There are many avenues to private domestic adoption. I would say the most common is to use an adoption agency. So what is an adoption agency?
Macmillian Dictionary defines an adoption agency as “an organization or business that helps to find children for people to adopt”. While this is true, there is much more to an adoption agency than defined by this definition.
Adoption agencies connect prospective mothers who want to place their children for adoption with potential families.
The process often times looks like this:
1. Expectant mother contacts the agency notifying them of her intention to pursue adoption.
2. The adoption agency then gathers information about the mother and verifies pregnancy.
3. Next the agency would send the expectant mother potential families that fit her criteria.
4. The expectant mother would review the families and choose a few families to speak with or she could choose a family.
However, before these steps take place the adoption agency works with the family to complete their homestudy and create their adoption profile (these topics to be discussed in future steps to adoption posts). An adoption agency can either be a full service agency or simply a facilitating agency.

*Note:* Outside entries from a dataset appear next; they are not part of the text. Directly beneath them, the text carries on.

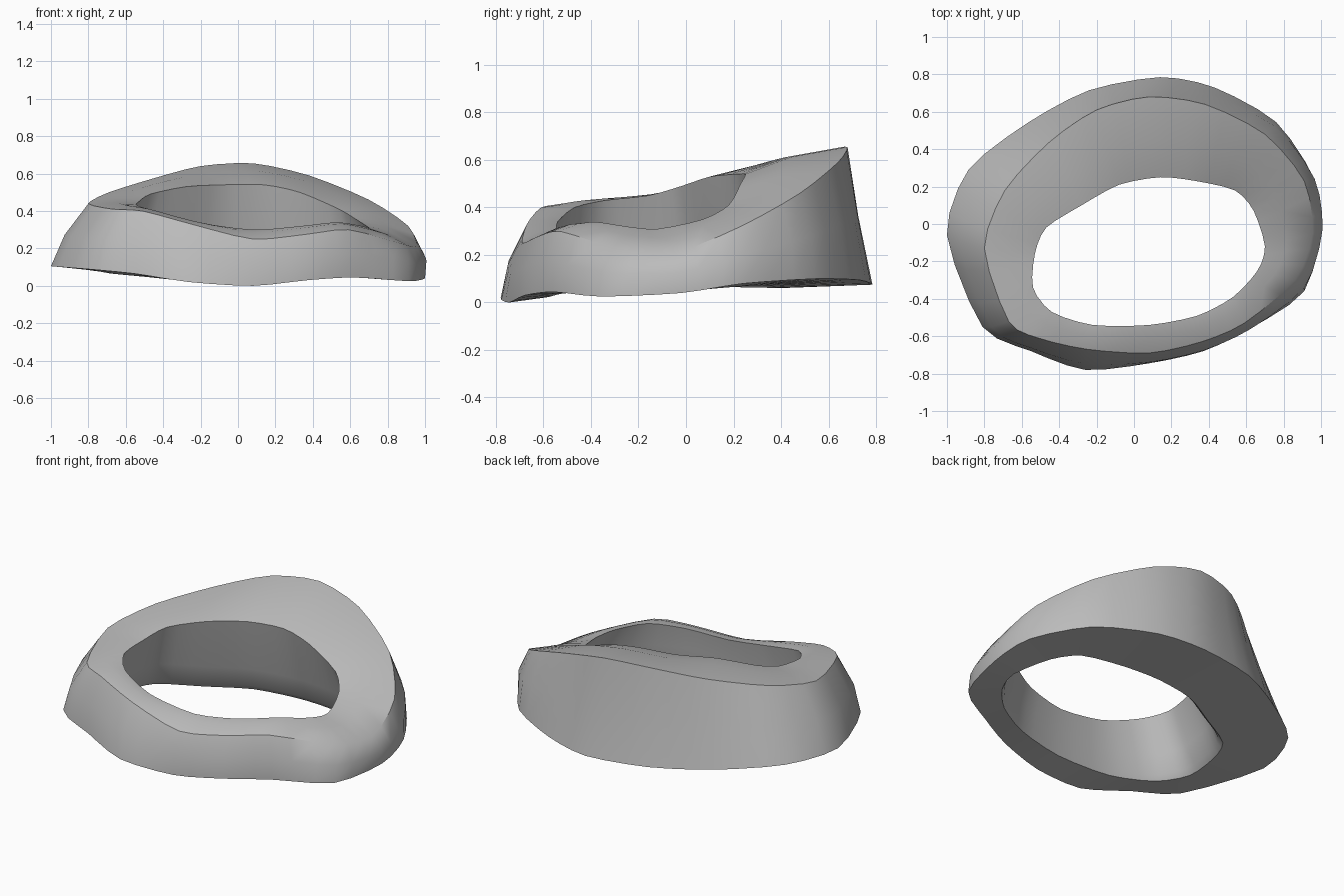
import bpy
import bmesh
import math
from mathutils import Vector

STEPS = 3                             # samples between neighbouring stations
TENSION = 0.38                        # roundness of the loops
CENTRE = Vector((0.15, -0.35, 0))     # the opening flares away from here

# Matching stations run counter-clockwise from +x, in hundredths of a unit
OUTER_BASE = [
    (100, -2, 4), (96.5, 24, 8), (76, 54.5, 10), (43, 73, 9.5),
    (14, 78.5, 7.5), (-24, 71.5, 8), (-57, 54, 8.5), (-88.5, 29, 10.5),
    (-100, -6, 10.5), (-81, -55, 9), (-55, -68, 6.5), (-26, -78, 2),
    (8, -74.5, 0), (37, -68, 3), (62, -56, 4.5), (91, -36, 2.5)]
OUTER_RIM = [
    (95.5, -5, 21), (91, 23, 32), (70, 48, 46), (38, 64, 59),
    (8, 68, 65.5), (-20, 61, 64), (-45, 44, 57.5), (-69, 18, 50),
    (-80, -13, 44), (-67, -52, 41), (-51, -61, 40), (-25, -67, 33),
    (8, -69, 25), (36, -63, 27.5), (59, -53, 30), (86, -30, 23)]
INNER_RIM = [
    (70, -12, 31), (64, 7, 35), (54, 18, 41), (33, 23, 50),
    (14, 25, 54), (-8, 21, 54), (-28, 10, 53), (-47, -2, 49),
    (-53, -16, 45), (-54, -34, 43), (-44, -47, 40), (-22, -54, 34),
    (8, -54, 30), (34, -49, 32), (53, -39, 34), (66, -25, 32)]


def smooth_loop(stations):
    """Closed curve through all stations."""
    pts = [Vector(p) / 100 for p in stations]
    count = len(pts)
    result = []
    for i in range(count):
        a, b, c, d = (pts[(i + k) % count] for k in (-1, 0, 1, 2))
        leave, arrive = (c - a) * TENSION, (d - b) * TENSION
        for s in range(STEPS):
            t = s / STEPS
            ease = t * t * (3 - 2 * t)
            result.append(b.lerp(c, ease)
                          + leave * t * (1 - t) ** 2
                          - arrive * t * t * (1 - t))
    return result


def widen(loop, factor, heights):
    """Scale a loop sideways about the centre and set its heights."""
    result = []
    for p, z in zip(loop, heights):
        q = CENTRE + (p - CENTRE) * factor
        result.append(Vector((q.x, q.y, z)))
    return result


def blend(first, second, amount):
    return [p.lerp(q, amount) for p, q in zip(first, second)]


base = smooth_loop(OUTER_BASE)
rim = smooth_loop(OUTER_RIM)
lip = smooth_loop(INNER_RIM)

# Outer wall swells at the sides and front, and flattens at the back
wall = []
for p in blend(base, rim, 0.5):
    swell = 1.03 - 0.06 * max(0, p.y - 0.6 * max(0, p.x))
    wall.append(Vector((p.x * swell, p.y * swell, p.z)))

# Top band is gently crowned, mostly at the back
crown = [p + Vector((0, 0, 0.01 + 0.025 * max(0, p.y)))
         for p in blend(rim, lip, 0.55)]

# Opening flares downwards to a small stepped edge underneath
floor = [(p.z + 0.045) / 2 for p in base]
throat = widen(lip, 1.12, [z + 0.15 for z in floor])
step = widen(lip, 1.18, [z + 0.03 for z in floor])
underside = widen(lip, 1.22, floor)

sections = [base, wall, rim, crown, lip, throat, step, underside]

# Skin the closed ring of sections
bm = bmesh.new()
rings = [[bm.verts.new(p) for p in loop] for loop in sections]
count = len(base)
for k, ring in enumerate(rings):
    following = rings[(k + 1) % len(rings)]
    for i in range(count):
        j = (i + 1) % count
        bm.faces.new((ring[i], ring[j], following[j], following[i]))
bmesh.ops.recalc_face_normals(bm, faces=bm.faces)

cube = bpy.data.objects.get("Cube")
if cube:
    bpy.data.objects.remove(cube, do_unlink=True)

mesh = bpy.data.meshes.new("contoured_ring")
bm.to_mesh(mesh)
bm.free()
body = bpy.data.objects.new("contoured_ring", mesh)
bpy.context.collection.objects.link(body)

# Single plain grey
grey = bpy.data.materials.new("plain_grey")
grey.use_nodes = True
colour = (0.5, 0.5, 0.5, 1)
grey.diffuse_color = colour
grey.node_tree.nodes["Principled BSDF"].inputs["Base Color"].default_value = colour
mesh.materials.append(grey)

# Smooth surfaces with crisp rims
bpy.ops.object.select_all(action="DESELECT")
body.select_set(True)
bpy.context.view_layer.objects.active = body
bpy.ops.object.shade_smooth_by_angle(angle=math.radians(35))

A full service agency means they have staff (staff could also mean on retainer) to perform all tasks associated with the adoption such as a lawyer. A facilitating agency means that they match expectant mothers and adoptive families but do not have staff to fulfill all steps of the adoption though they most likely will recommend professionals but you as the adoptive family would ultimately decide who you would work with to complete the adoption steps.
Adoption agencies also provide counseling to potential expectant mothers and serve as a middle man between the parties. Another key difference about agencies is they are licensed by the state. Both full service and facilitating agencies are licensed.
Another option for you when considering private adoption is using a facilitator. A facilitator as defined by US Legal is “an individual who acts as a middleman between birth parents and prospective adoptive parents in arranging independent adoptions, often for a fee.” Please note that facilitators are not licensed and some states prohibit facilitators so please check your state laws if you decide to use a facilitator. Some people refer to facilitators as consultants, but a true consultant only offers advice during the adoption process but does not match expectant parents with prospective adoptive parents.
Facilitators do much of the same thing as an agency but again are not licensed and do not provide any services other than matching the two parties.
Adoption agencies will charge a fee for their services. If they are a full service agency, expect their fees to be higher as you are paying for lawyers as well. If they are a facilitating agency then there fee will be smaller however, be prepared to pay for lawyers, homestudy, profile and other items separate from their fee.
Facilitators charge a fee as well. You can also be expected to pay lawyer fees, homestudy, profile and potentially agency fees as well depending on the match that is made. Sometimes facilitators work with adoption agencies to make matches so you could have to pay an agency fee once there is a match.
Both options have their advantages and disadvantages. The most important thing is to do your research. Ask questions and then ask more questions. Figure out what situation will fit your family best in ultimately bringing your child home.